Taking Up the CrossLuke 9:23-26Theme: Self-denial.This week’s lessons teach us how to die to our selfishness so that we can live for Christ.
LessonWalter J. Chantry, pastor of a Reformed Baptist Church in Carlisle, Pennsylvania, is an exception to this sad state, and he has written a powerful book about cross-bearing entitled The Shadow of the Cross: Studies in Self-Denial.1 At the beginning of this book he too notes today’s neglect of these essential gospel elements and searches for explanations.
One explanation is the perversion of these doctrines in the past. Past periods of church history have witnessed fanatic bursts of asceticism in which peace with God or sanctification was thought to be found in cutting oneself off from most normal contacts with the world. Monasticism is illustrative of this, but there have been other expressions.
A second explanation Chantry gives for today’s lack of teaching about the need to take up the cross is the holiness movement which speaks of self-denial as a step to “a second work of grace.” It has been popularized by a host of books that speak about “the surrendered life” or “the secret of a happy life.” According to this teaching, the Christian begins by simple faith, but then progresses to growth or happiness by learning to give up self for Jesus. This teaching has a striking, though generally unnoticed, similarity to monasticism, in that it upholds two levels or degrees of Christianity. There is ordinary Christianity. Then there is a superior Christianity which is marked by self-surrender, self-denial and discipleship.
In my judgment, the real reason why so many people do not talk about self-denial and cross-bearing as essential ingredients of Christianity is that we just do not like these ingredients. We like having our sins forgiven, at least if excess sin is destroying our lives and weighing on our consciences. We like the promises of Christianity. We want to be told that God will heal our broken relationships (especially if we do not have to do anything about them), resolve our inner conflicts (if it does not require discipline), and prosper our work. Some forms of gospel preaching actually promise prosperity. We like that. But denial? Taking up a cross? Suffering? We dislike that teaching. We refuse to hear it. So a preacher who wants to see his church grow and his ministry prosper soon learns to stop talking about it. Instead he tells people things that will build up their self-esteem.

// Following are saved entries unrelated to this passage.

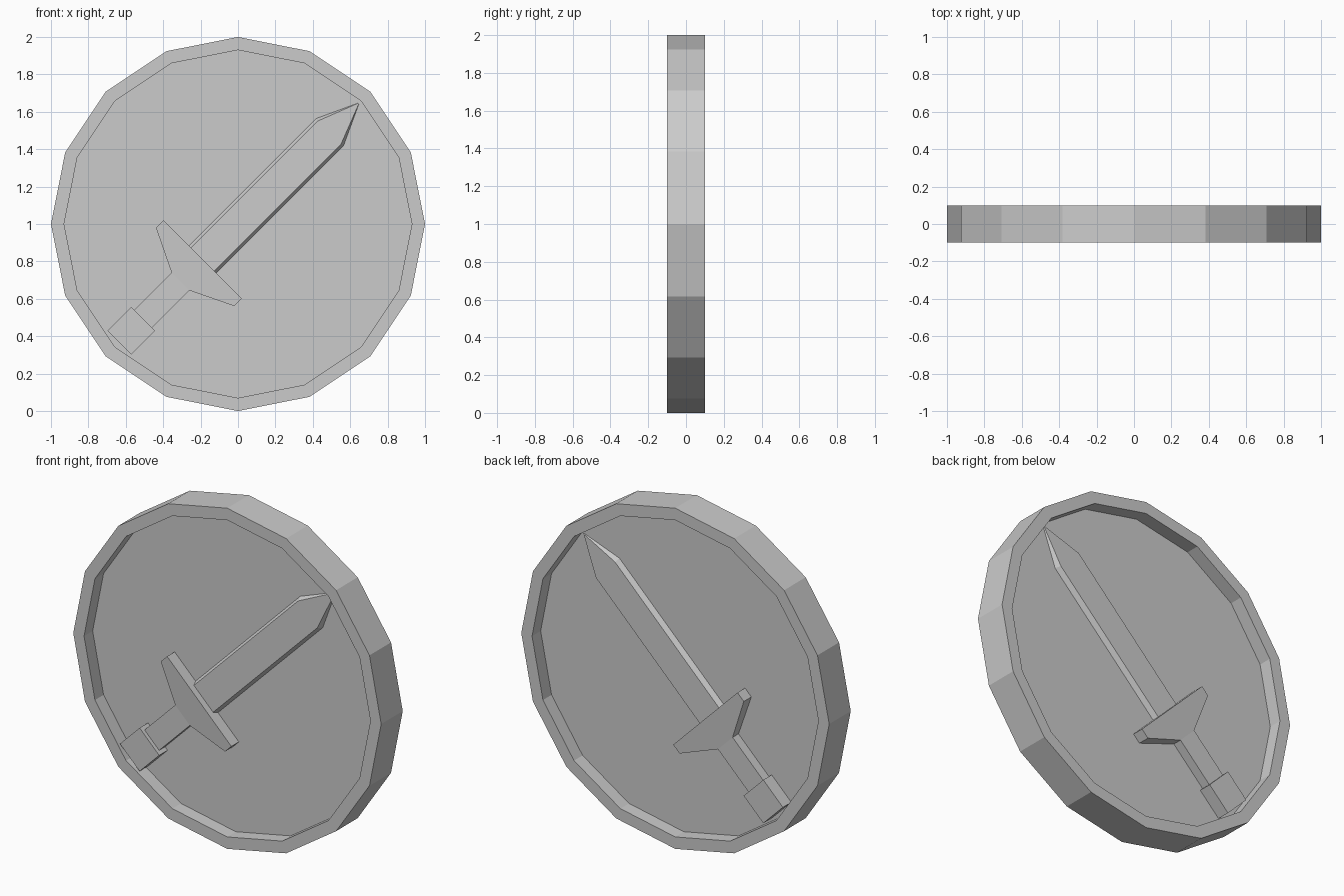
import bpy, math

if "Cube" in bpy.data.objects:
    bpy.data.objects.remove(bpy.data.objects["Cube"])

S = math.sqrt(0.5)


def loft(name, rings):
    """Skin equal-length rings of (x, y, z) points and cap both ends."""
    n = len(rings[0])
    verts = [p for ring in rings for p in ring]
    faces = []
    for k in range(len(rings) - 1):
        a, b = k * n, (k + 1) * n
        for i in range(n):
            j = (i + 1) % n
            faces.append((a + i, a + j, b + j, b + i))
    faces.append(tuple(reversed(range(n))))
    faces.append(tuple(range(len(verts) - n, len(verts))))
    mesh = bpy.data.meshes.new(name)
    mesh.from_pydata(verts, [], faces)
    ob = bpy.data.objects.new(name, mesh)
    bpy.context.collection.objects.link(ob)
    return ob


def diag(t, w, y):
    """t runs along the sword, w across it, from the disc centre."""
    return ((t - w) * S, y, 1 + (t + w) * S)


def slab(name, outline):
    """Outline of (t, w, half depth), mirrored front to back."""
    return loft(name, [[diag(t, w, -h) for t, w, h in outline],
                       [diag(t, w, h) for t, w, h in outline]])


def circle(r, y, n=16):
    return [(r * math.sin(i * math.tau / n), y, 1 + r * math.cos(i * math.tau / n))
            for i in range(n)]


# Disc with a raised rim and a recessed floor on both sides
loft("disc", [circle(r, y)[::-1] for r, y in
              ((0.93, -0.02), (0.93, -0.1), (1, -0.1), (1, 0.1), (0.93, 0.1), (0.93, 0.02))])

# Blade with narrow bevels, coming down to a point
outer = [(-0.30, -0.103), (0.695, -0.103), (0.918, 0), (0.695, 0.103), (-0.30, 0.103)]
inner = [(-0.30, -0.088), (0.69, -0.088), (0.917, 0), (0.69, 0.088), (-0.30, 0.088)]


def level(outline, h, tip):
    return [diag(t, w, tip if w == 0 else h) for t, w in outline]


loft("blade", [level(inner, -0.05, -0.025), level(outer, -0.02, -0.02),
               level(outer, 0.02, 0.02), level(inner, 0.05, 0.025)])

# Cross guard, tapering down to the grip
slab("guard", [(-0.435, -0.067, 0.075), (-0.325, -0.295, 0.09), (-0.267, -0.295, 0.09),
               (-0.267, 0.295, 0.09), (-0.325, 0.295, 0.09), (-0.435, 0.067, 0.075)])

# Grip and pommel
for name, t0, t1, w, h in (("grip", -0.75, -0.42, 0.067, 0.075),
                           ("pommel", -0.897, -0.717, 0.09, 0.098)):
    slab(name, [(t0, -w, h), (t1, -w, h), (t1, w, h), (t0, w, h)])

# Consistent outward normals
for ob in bpy.context.collection.objects:
    bpy.context.view_layer.objects.active = ob
    bpy.ops.object.mode_set(mode='EDIT')
    bpy.ops.mesh.select_all(action='SELECT')
    bpy.ops.mesh.normals_make_consistent(inside=False)
    bpy.ops.object.mode_set(mode='OBJECT')
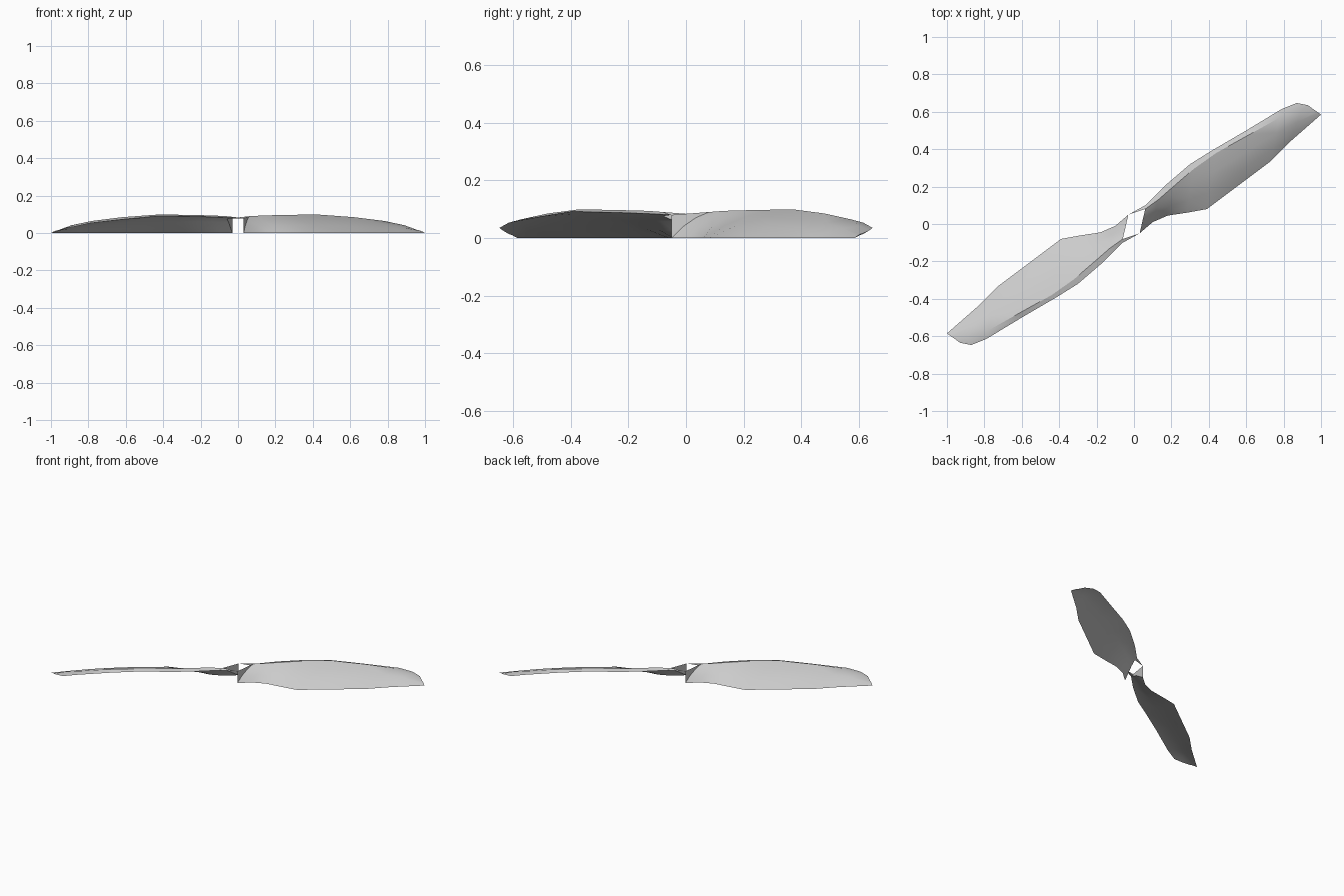
import bpy
import bmesh
from math import pi
from mathutils import Matrix, Vector

cube = bpy.data.objects.get("Cube")
if cube:
    bpy.data.objects.remove(cube, do_unlink=True)

# Single grey plastic
grey = bpy.data.materials.new("light_grey")
grey.use_nodes = True
colour = (0.6, 0.6, 0.6, 1)
grey.diffuse_color = colour
grey.node_tree.nodes["Principled BSDF"].inputs["Base Color"].default_value = colour

# Blade stations from root to tip: leading edge, crest, trailing edge (on the ground)
STATIONS = [
    ((-.03, .05, .08), (.06, .08, .09), (.03, -.05)),
    ((.06, .1, .083), (.13, .13, .094), (.1, .01)),
    ((.16, .2, .087), (.21, .2, .096), (.18, .045)),
    ((.3, .32, .09), (.32, .295, .098), (.28, .06)),
    ((.42, .395, .092), (.44, .38, .098), (.39, .08)),
    ((.6, .5, .075), (.62, .48, .085), (.57, .215)),
    ((.79, .615, .053), (.78, .57, .065), (.73, .335)),
    ((.87, .647, .035), (.89, .6, .042), (.84, .445)),
    ((.93, .635, .026), (.96, .613, .016), (1, .585)),
]
THICKNESS = 0.014


def make_object(name, bm, turn):
    bmesh.ops.rotate(bm, verts=bm.verts, cent=(0, 0, 0), matrix=Matrix.Rotation(turn, 3, 'Z'))
    mesh = bpy.data.meshes.new(name)
    bm.to_mesh(mesh)
    bm.free()
    mesh.materials.append(grey)
    obj = bpy.data.objects.new(name, mesh)
    bpy.context.collection.objects.link(obj)
    return obj


def section(lead, crest, trail, taper):
    """Closed airfoil loop: over the top from leading to trailing edge, back underneath."""
    lead, crest, trail = Vector(lead), Vector(crest), Vector((*trail, 0))
    bulge = Vector((0, 0, 0.012 * taper))
    upper = [crest] + [crest.lerp(trail, t) + bulge for t in (0.35, 0.7)]
    drop = Vector((0, 0, THICKNESS * taper))
    lower = [p - drop for p in reversed(upper)]
    return [lead] + upper + [trail] + lower


def make_blade(name, turn):
    bm = bmesh.new()
    loops = []
    last = len(STATIONS) - 1
    for i, (lead, crest, trail) in enumerate(STATIONS):
        taper = min(1, 0.2 + (last - i) * 0.3)
        loops.append([bm.verts.new(p) for p in section(lead, crest, trail, taper)])
    count = len(loops[0])
    for inner, outer in zip(loops, loops[1:]):
        for k in range(count):
            n = (k + 1) % count
            bm.faces.new((inner[k], outer[k], outer[n], inner[n]))
    bm.faces.new(loops[0])
    bm.faces.new(loops[-1])
    bmesh.ops.triangulate(bm, faces=bm.faces)
    bmesh.ops.recalc_face_normals(bm, faces=bm.faces)
    obj = make_object(name, bm, turn)
    bpy.ops.object.select_all(action='DESELECT')
    obj.select_set(True)
    bpy.context.view_layer.objects.active = obj
    bpy.ops.object.shade_smooth_by_angle(angle=0.5)


def make_hub_panel(name, turn):
    """Upright wall joining one blade's root to the other blade's leading edge."""
    lead, crest, trail = STATIONS[0]
    foot = Vector((*trail, 0))
    top = Vector((-lead[0], -lead[1], lead[2]))
    bm = bmesh.new()
    bm.faces.new([bm.verts.new(p) for p in (foot, Vector(crest), top)])
    make_object(name, bm, turn)


for side, turn in (("left", 0), ("right", pi)):
    make_blade(side + "_blade", turn)
    make_hub_panel(side + "_hub_panel", turn)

So the cross is neglected, and professing Christians are allowed to go their own ways, live for self and, at best, miss the fullness of the gospel. At the worst, such persons are allowed to think they are saved when actually they may not be Christians at all.
One of the most important things to be said about Christ’s stringent definition of discipleship in Luke 9:23 is that the elements he mentions cannot be separated from each other, even less made progressive steps in the Christian life. That should be obvious from the way Christ states his demand. If he had intended a progression, at the very least we would have expected him to put “follow me” first, then the matter of self-denial, and perhaps lastly the matter of taking up one’s cross. But that is not what he does. Jesus first speaks of anyone who might want to come after him or be his disciple, then he spells out what coming after him entails. It entails: (1) self-denial, (2) taking up one’s cross, and (3) following – all three. Moreover, the following verses show that a person who rejects those elements of discipleship may be trying to “save his or her life” and “gain the world,” but the result will be the losing of his or her very self. That person will be rejected by Christ when he returns in glory with his holy angels.
It is evident why this must be true as soon as we think about these terms. When we think about what it means to deny oneself, we are at once brought to the radical distinction between a God-oriented life and a life of unrepentant self-seeking or sin.
1 Walter J. Chantry, The Shadow of the Cross: Studies in Self-Denial (Edinburg and Carlisle, Pa.: The Banner of Truth Trust, 1981).
How has the need for self-denial been undercut in past periods of church history?
In what way does the holiness movement, which teaches a “second work of grace,” differ from what Jesus taught about discipleship?
ApplicationAre you pursuing all three of the necessary elements of true discipleship? Examine your heart to make sure, and if something is amiss, set concrete steps for repentance. Commit to necessary changes beginning today.